Records contained in a dataset:

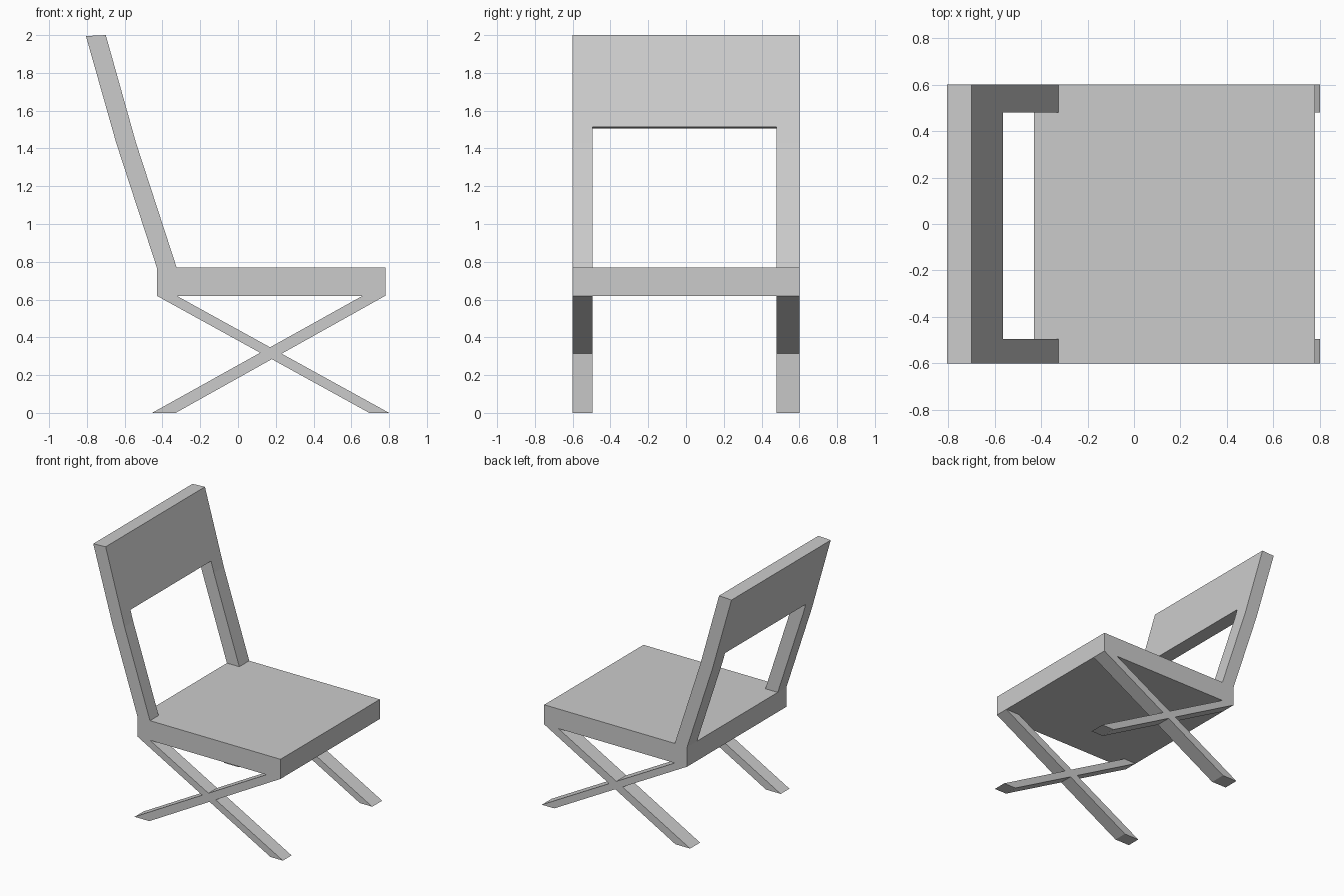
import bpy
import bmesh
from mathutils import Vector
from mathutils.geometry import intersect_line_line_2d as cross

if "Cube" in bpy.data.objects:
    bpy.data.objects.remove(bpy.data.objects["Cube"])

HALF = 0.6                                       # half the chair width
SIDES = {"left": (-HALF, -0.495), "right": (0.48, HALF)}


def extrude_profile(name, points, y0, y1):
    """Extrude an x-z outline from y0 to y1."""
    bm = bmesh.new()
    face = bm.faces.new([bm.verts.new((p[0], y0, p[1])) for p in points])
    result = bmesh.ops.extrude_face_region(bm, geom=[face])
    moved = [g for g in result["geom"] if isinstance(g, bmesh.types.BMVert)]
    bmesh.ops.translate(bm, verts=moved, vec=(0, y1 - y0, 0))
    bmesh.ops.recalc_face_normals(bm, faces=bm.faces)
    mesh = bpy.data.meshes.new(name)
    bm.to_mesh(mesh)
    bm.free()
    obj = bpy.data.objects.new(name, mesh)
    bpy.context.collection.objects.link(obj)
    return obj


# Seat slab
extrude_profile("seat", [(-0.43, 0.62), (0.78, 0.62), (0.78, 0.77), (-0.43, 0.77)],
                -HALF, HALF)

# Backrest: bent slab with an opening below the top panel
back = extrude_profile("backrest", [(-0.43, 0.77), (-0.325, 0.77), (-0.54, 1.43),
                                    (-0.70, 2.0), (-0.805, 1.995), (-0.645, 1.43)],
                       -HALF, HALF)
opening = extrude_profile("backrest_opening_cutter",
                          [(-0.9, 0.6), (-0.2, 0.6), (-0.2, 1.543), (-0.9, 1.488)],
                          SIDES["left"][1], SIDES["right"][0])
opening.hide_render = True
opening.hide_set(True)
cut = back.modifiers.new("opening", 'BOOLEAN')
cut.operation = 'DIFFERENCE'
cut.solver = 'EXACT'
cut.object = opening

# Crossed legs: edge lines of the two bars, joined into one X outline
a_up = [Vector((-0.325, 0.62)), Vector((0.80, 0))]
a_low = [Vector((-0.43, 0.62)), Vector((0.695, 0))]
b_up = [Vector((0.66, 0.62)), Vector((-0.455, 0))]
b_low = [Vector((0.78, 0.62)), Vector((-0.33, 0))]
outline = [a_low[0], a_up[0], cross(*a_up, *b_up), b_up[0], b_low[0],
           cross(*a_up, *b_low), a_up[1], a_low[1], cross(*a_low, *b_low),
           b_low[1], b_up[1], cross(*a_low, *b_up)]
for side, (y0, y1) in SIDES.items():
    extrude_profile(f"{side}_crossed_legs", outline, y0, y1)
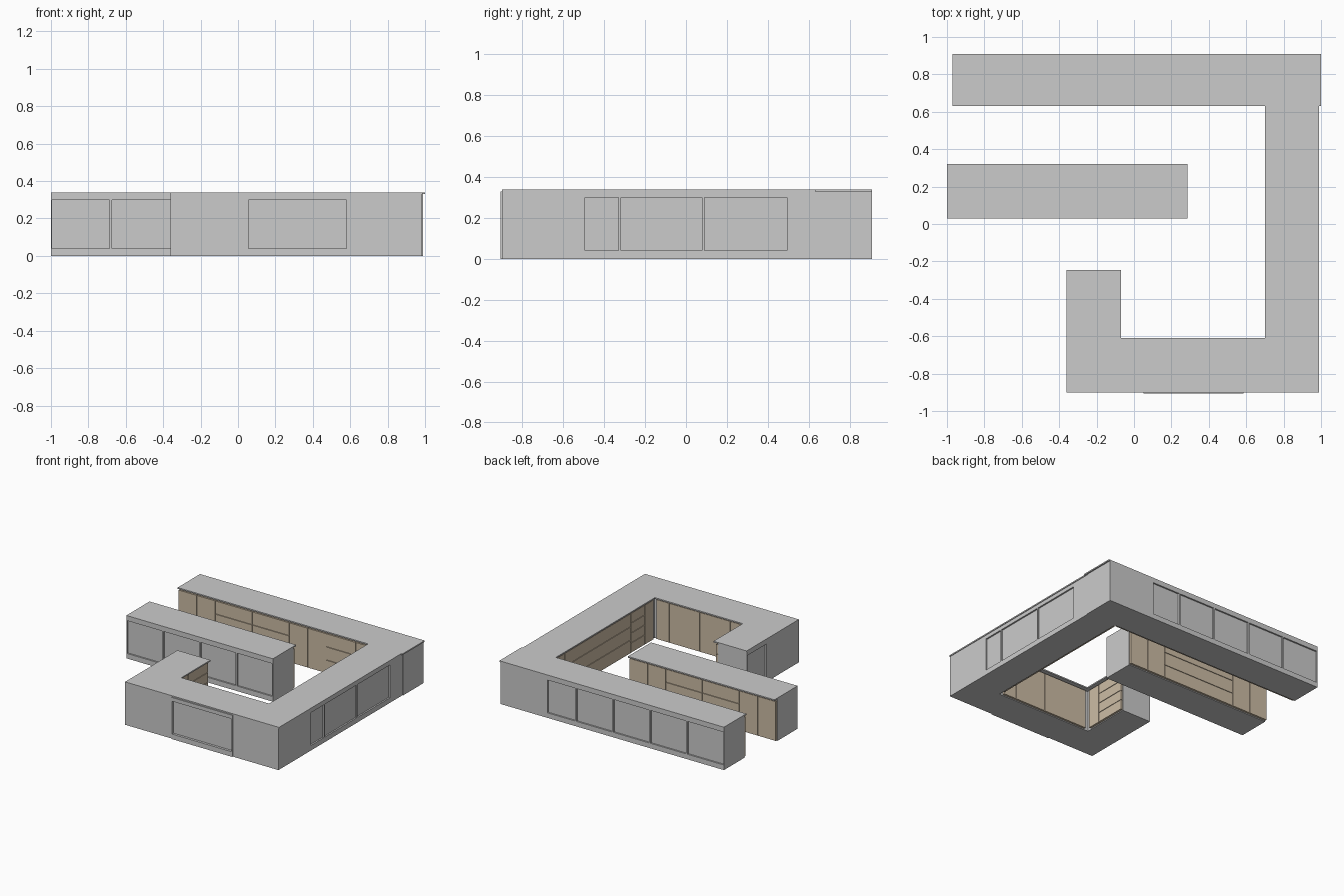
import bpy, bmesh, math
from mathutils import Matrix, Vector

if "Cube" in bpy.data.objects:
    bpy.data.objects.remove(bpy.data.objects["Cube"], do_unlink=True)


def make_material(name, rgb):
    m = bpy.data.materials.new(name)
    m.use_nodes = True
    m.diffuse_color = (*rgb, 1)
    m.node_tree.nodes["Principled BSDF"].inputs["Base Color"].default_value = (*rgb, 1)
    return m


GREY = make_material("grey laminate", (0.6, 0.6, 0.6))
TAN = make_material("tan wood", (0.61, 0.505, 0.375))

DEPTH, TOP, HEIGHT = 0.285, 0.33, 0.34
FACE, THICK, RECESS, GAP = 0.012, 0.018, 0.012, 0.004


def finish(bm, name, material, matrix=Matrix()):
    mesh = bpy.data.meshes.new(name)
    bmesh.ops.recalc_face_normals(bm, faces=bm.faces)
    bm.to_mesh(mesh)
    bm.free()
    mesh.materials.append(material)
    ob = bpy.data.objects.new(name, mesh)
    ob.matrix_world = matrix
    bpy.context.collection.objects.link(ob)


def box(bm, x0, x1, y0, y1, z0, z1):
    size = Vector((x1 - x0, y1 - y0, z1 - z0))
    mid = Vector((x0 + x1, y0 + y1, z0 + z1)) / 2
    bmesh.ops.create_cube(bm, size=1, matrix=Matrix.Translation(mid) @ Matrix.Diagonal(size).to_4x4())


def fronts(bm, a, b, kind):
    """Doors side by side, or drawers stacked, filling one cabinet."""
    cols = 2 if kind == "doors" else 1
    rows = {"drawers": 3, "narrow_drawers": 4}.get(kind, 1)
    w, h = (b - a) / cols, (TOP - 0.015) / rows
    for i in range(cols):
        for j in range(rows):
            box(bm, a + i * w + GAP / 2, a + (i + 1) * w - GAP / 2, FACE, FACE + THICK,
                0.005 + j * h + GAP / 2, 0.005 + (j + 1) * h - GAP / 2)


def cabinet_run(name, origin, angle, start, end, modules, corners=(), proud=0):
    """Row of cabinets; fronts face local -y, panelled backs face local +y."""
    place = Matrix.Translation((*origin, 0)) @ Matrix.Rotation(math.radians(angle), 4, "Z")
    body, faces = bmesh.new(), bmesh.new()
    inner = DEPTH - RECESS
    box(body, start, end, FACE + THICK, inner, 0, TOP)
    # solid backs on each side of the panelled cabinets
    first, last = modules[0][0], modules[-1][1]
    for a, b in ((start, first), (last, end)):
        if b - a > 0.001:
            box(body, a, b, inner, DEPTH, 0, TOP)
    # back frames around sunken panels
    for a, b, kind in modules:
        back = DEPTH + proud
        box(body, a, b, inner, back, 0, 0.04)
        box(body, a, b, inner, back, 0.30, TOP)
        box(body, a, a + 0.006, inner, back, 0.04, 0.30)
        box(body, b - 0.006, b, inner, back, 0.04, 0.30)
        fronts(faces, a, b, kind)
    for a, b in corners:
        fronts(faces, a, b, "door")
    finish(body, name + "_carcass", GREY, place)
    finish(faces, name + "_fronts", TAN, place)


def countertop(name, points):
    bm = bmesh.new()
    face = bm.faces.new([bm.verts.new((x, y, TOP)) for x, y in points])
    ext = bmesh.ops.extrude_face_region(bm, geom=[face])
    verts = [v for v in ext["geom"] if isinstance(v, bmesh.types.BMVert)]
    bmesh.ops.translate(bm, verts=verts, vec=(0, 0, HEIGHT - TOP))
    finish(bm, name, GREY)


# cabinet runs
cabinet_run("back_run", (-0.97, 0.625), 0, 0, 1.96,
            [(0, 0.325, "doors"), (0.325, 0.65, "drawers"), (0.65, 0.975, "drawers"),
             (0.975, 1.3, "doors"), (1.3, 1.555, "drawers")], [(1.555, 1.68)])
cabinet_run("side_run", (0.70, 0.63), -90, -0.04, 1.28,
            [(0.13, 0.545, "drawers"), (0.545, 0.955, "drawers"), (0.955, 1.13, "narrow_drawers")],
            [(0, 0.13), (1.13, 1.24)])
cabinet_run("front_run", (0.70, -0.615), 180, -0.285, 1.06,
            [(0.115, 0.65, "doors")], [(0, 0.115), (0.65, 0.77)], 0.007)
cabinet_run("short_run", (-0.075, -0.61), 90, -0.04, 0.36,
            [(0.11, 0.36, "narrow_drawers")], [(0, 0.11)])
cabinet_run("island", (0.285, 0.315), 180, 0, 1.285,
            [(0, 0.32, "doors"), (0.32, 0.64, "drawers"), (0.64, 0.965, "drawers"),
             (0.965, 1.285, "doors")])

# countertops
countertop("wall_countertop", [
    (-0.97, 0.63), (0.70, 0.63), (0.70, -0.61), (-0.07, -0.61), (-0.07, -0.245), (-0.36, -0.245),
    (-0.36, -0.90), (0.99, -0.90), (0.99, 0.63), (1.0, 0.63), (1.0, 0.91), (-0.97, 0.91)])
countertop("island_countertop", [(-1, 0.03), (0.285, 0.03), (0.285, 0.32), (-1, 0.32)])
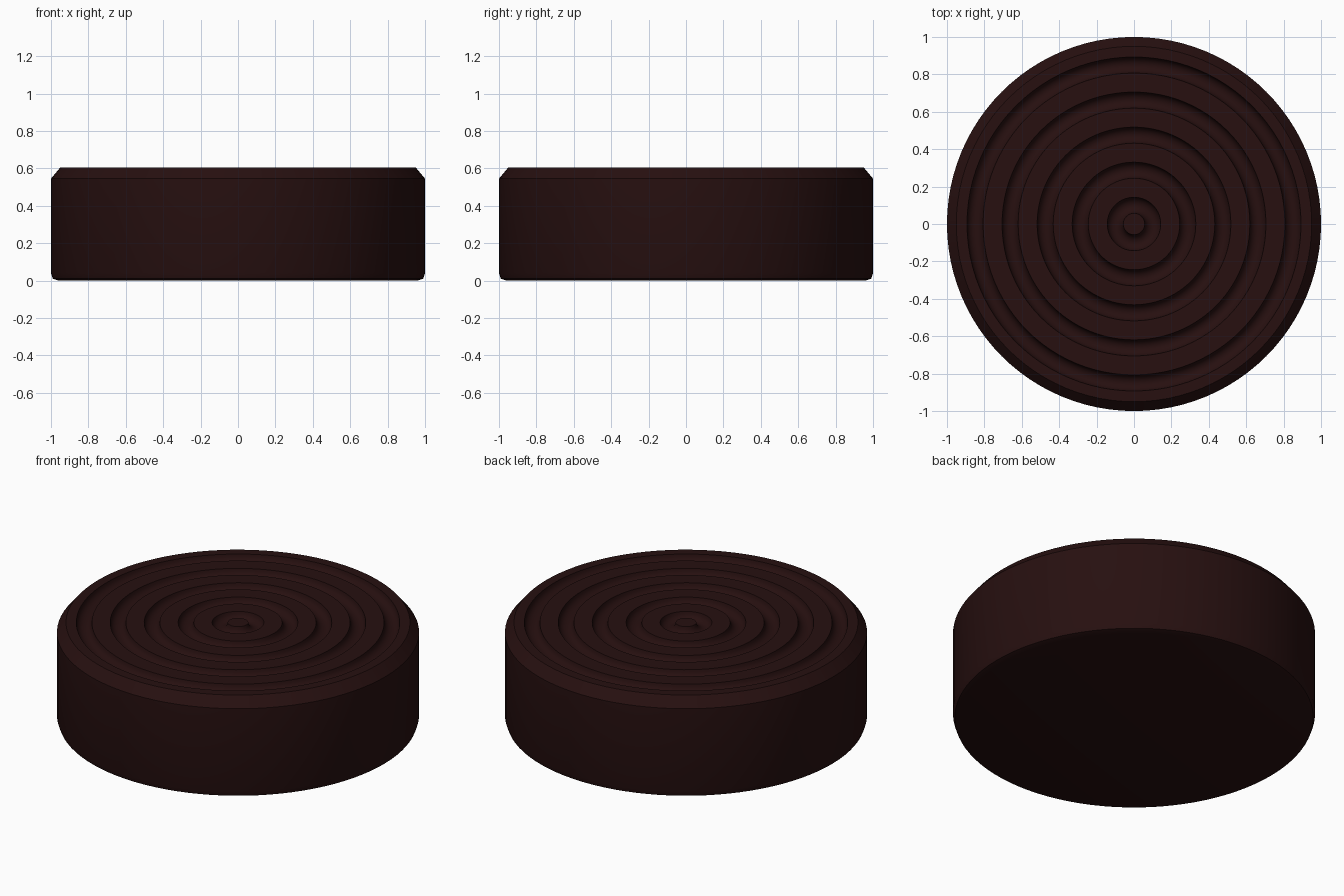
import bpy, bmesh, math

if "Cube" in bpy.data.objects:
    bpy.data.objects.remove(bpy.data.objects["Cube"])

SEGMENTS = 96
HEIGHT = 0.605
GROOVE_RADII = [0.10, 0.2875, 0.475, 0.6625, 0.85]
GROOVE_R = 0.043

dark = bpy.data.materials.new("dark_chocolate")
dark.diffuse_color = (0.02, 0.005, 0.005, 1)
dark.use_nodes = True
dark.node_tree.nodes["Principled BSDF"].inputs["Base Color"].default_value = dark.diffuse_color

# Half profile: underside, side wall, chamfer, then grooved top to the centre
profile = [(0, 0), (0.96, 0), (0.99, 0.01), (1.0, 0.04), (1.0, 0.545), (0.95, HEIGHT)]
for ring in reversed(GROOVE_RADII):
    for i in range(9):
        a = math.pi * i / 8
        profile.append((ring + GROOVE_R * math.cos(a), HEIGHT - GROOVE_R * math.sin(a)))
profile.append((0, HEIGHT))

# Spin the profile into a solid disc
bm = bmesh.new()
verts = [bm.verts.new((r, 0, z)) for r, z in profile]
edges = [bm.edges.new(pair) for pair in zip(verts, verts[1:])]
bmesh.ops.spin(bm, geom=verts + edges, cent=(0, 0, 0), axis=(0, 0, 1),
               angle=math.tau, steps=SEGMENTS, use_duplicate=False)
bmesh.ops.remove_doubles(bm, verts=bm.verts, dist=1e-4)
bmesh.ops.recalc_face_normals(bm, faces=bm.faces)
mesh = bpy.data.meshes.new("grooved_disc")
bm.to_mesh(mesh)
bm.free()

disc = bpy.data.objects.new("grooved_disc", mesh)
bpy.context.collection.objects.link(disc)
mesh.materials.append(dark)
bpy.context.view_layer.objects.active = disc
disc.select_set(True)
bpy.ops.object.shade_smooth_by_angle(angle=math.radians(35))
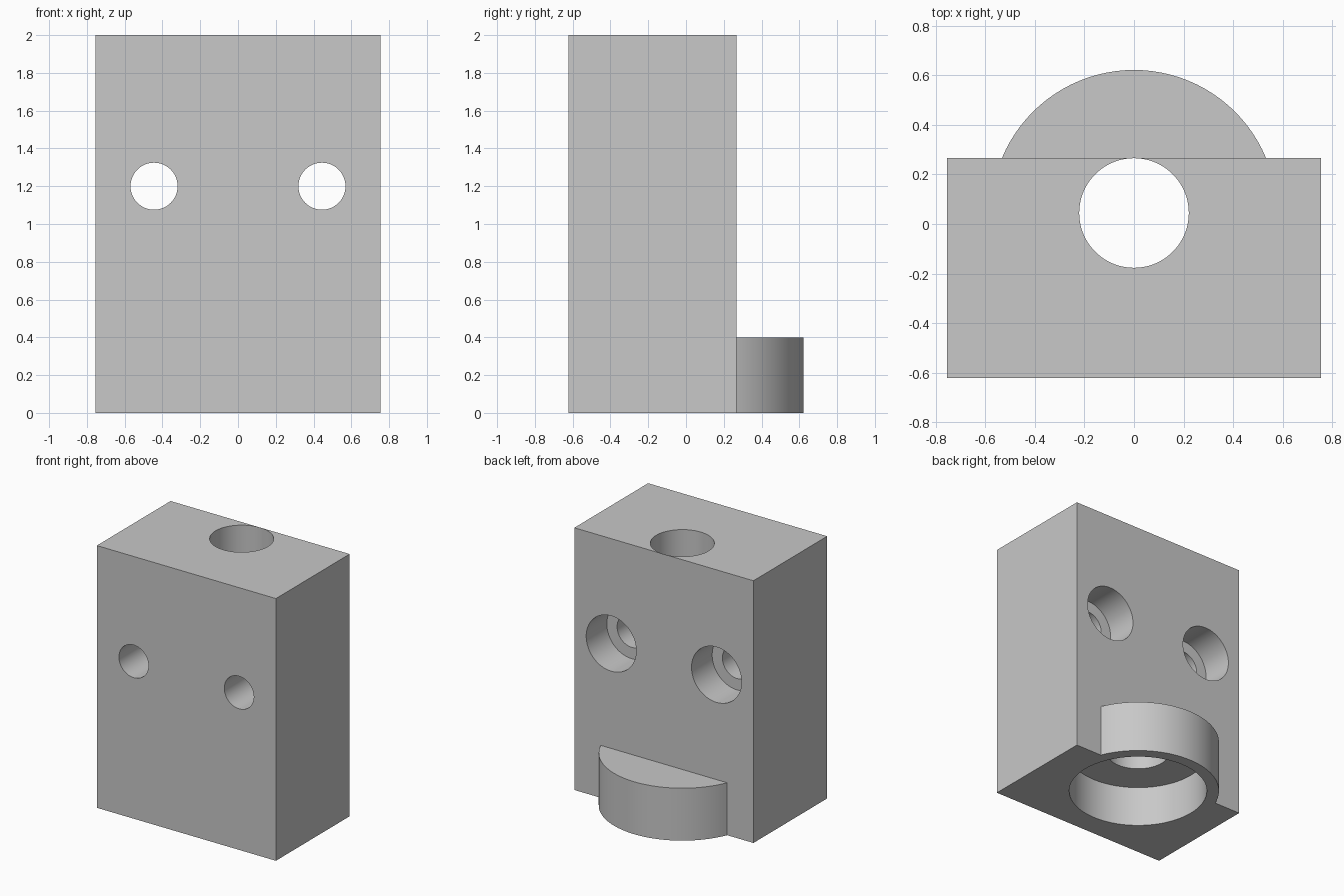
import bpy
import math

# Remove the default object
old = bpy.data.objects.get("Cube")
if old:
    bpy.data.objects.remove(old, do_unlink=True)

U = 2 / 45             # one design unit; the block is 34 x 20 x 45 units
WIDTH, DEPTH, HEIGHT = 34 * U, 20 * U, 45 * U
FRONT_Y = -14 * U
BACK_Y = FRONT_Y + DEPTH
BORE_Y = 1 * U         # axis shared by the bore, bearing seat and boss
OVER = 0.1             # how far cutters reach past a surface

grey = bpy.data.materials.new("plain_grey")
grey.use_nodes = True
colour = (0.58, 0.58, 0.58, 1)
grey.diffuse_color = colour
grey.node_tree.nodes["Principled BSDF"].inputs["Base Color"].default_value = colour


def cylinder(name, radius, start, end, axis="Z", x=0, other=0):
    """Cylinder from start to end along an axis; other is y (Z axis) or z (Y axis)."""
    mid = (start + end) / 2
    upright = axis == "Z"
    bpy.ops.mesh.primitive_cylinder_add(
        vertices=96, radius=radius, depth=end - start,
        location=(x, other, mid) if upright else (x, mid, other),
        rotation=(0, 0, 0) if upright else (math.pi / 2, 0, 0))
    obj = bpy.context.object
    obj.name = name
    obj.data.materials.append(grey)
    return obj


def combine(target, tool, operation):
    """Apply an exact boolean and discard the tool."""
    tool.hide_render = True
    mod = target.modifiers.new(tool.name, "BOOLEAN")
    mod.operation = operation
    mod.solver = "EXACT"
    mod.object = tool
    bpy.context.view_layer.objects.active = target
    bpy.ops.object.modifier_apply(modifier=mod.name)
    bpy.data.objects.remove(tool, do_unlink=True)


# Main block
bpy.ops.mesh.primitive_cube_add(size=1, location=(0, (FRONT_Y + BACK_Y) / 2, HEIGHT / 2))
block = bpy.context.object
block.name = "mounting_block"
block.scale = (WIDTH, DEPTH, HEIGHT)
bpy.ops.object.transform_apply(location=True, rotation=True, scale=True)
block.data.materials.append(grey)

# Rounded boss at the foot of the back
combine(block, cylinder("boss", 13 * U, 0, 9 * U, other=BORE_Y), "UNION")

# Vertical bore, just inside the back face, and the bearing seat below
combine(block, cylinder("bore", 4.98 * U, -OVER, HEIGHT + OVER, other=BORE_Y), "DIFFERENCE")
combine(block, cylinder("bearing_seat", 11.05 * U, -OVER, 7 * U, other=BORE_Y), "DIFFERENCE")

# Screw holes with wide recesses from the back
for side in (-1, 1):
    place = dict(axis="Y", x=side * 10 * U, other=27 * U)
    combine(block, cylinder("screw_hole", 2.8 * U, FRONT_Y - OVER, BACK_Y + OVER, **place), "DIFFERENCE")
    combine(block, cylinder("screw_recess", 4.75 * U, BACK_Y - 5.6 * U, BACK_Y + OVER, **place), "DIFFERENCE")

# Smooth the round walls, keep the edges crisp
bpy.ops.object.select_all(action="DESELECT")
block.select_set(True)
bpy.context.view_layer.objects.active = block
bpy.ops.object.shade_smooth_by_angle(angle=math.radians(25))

- YOUR OBJECTIVE -
The answer must be a single number: how many lines in the data above contain the string "finish".

- ANSWER AREA -
4